### EXERCISE
Across all the entries below, count each line that holds "append" and report the figure only.

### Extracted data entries
####################

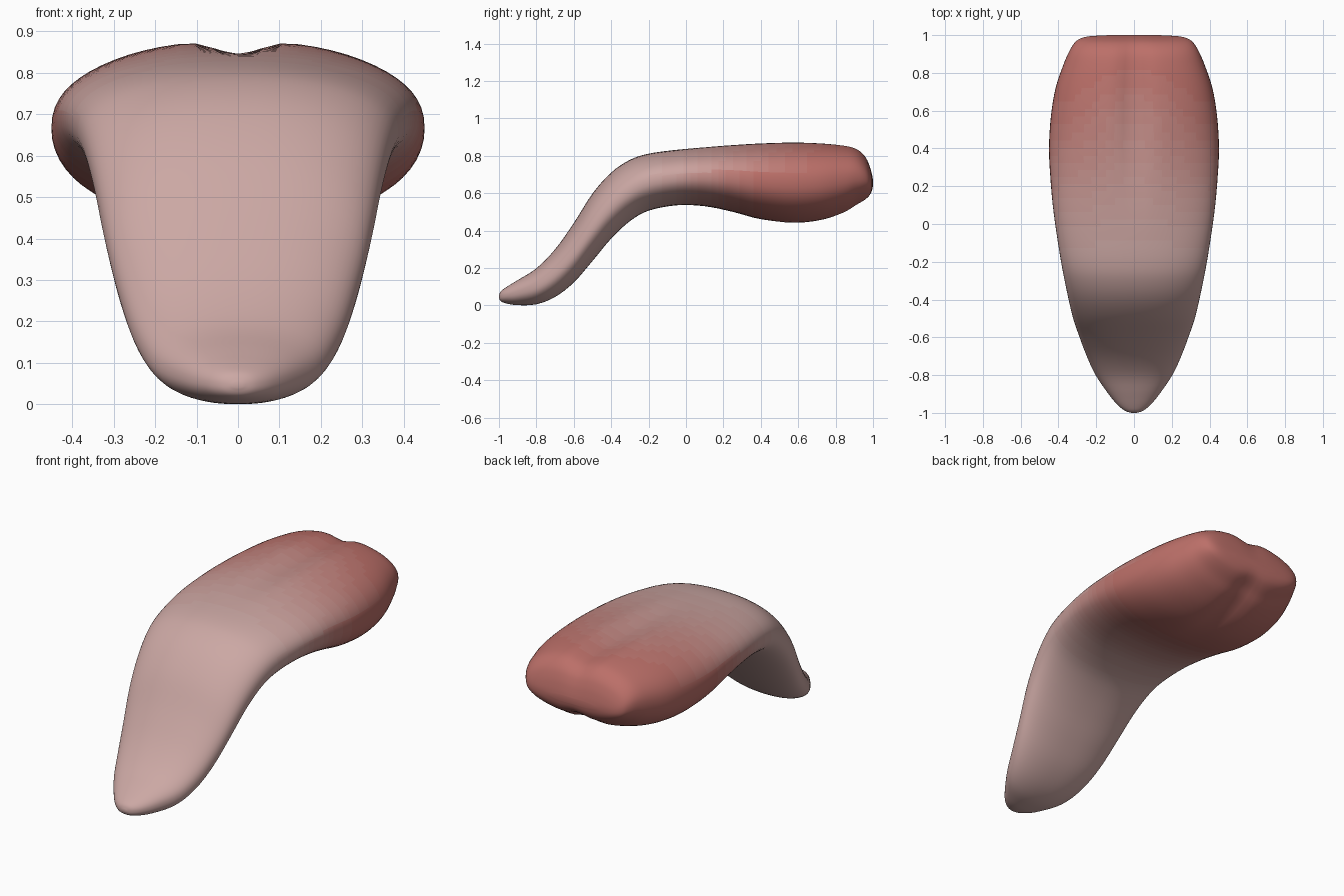
import bpy, bmesh, math

if "Cube" in bpy.data.objects:
    bpy.data.objects.remove(bpy.data.objects["Cube"])

# Lengthwise sections: y, half width, top z, bottom z
S = [(-1.0, .012, .053, .040), (-.99, .045, .075, .022), (-.96, .085, .098, .010),
     (-.90, .135, .135, .001), (-.80, .203, .198, .006), (-.70, .250, .300, .045),
     (-.60, .288, .440, .122), (-.50, .322, .598, .237), (-.40, .346, .710, .357),
     (-.30, .367, .778, .450), (-.20, .386, .811, .506), (-.05, .410, .832, .535),
     (.10, .430, .848, .530), (.25, .443, .861, .500), (.40, .450, .871, .460),
     (.57, .440, .877, .437), (.72, .415, .873, .450), (.84, .375, .862, .488),
     (.91, .345, .843, .530), (.955, .318, .805, .558), (.98, .288, .755, .582),
     (.994, .235, .705, .610), (1.0, .13, .672, .638)]
SUB, N = 4, 64


def catmull(a, b, c, d, t):
    return tuple(.5 * (2*q + (r-p)*t + (2*p-5*q+4*r-s)*t*t + (3*q-p-3*r+s)*t**3)
                 for p, q, r, s in zip(a, b, c, d))


def ramp(y, a, b):
    t = min(1, max(0, (y - a) / (b - a)))
    return t * t * (3 - 2 * t)


# Smoothly interpolated sections
rows = []
for i in range(len(S) - 1):
    quad = [S[max(0, i-1)], S[i], S[i+1], S[min(len(S)-1, i+2)]]
    rows += [catmull(*quad, k / SUB) for k in range(SUB)]
rows.append(S[-1])

# Loft the tongue body, with a middle groove on the rear top and rear underside
bm = bmesh.new()
rings = []
for y, w, zt, zb in rows:
    mid, h = (zt + zb) / 2, (zt - zb) / 2
    ring = []
    for k in range(N):
        a = 2 * math.pi * k / N
        c, s = math.cos(a), math.sin(a)
        e = 2 / 2.25
        x = w * math.copysign(abs(c) ** e, c)
        z = h * math.copysign(abs(s) ** e, s)
        depth = .17 * ramp(y, -.1, .6) if s > 0 else .15 * ramp(y, .35, .85)
        z *= 1 - depth * math.exp(-(x / .065) ** 2)
        ring.append(bm.verts.new((x, y, mid + z)))
    rings.append(ring)
for r0, r1 in zip(rings, rings[1:]):
    for k in range(N):
        j = (k + 1) % N
        bm.faces.new((r0[k], r0[j], r1[j], r1[k]))
bm.faces.new(rings[0])
bm.faces.new(rings[-1])
bmesh.ops.recalc_face_normals(bm, faces=bm.faces)

# Colour bands fading from pale pink tip to red root, paler along the top middle
BANDS = 12
pale, red = (.60, .39, .37), (.50, .16, .14)
for f in bm.faces:
    f.smooth = True
    p = f.calc_center_median()
    t = ramp(p.y, -.25, .75)
    if f.normal.z > .3:
        t *= 1 - .35 * math.exp(-(p.x / .22) ** 2) * (1 - ramp(p.y, .5, .9))
    else:
        t = ramp(p.y, -.3, .45)
    f.material_index = round(t * (BANDS - 1))
me = bpy.data.meshes.new("tongue")
bm.to_mesh(me)
bm.free()
for i in range(BANDS):
    t = i / (BANDS - 1)
    m = bpy.data.materials.new(f"flesh_{i}")
    m.diffuse_color = (*[p + (r - p) * t for p, r in zip(pale, red)], 1)
    m.use_nodes = True
    m.node_tree.nodes["Principled BSDF"].inputs["Base Color"].default_value = m.diffuse_color
    me.materials.append(m)
ob = bpy.data.objects.new("tongue", me)
bpy.context.collection.objects.link(ob)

####################

### OUTPUT OF THE TASK
4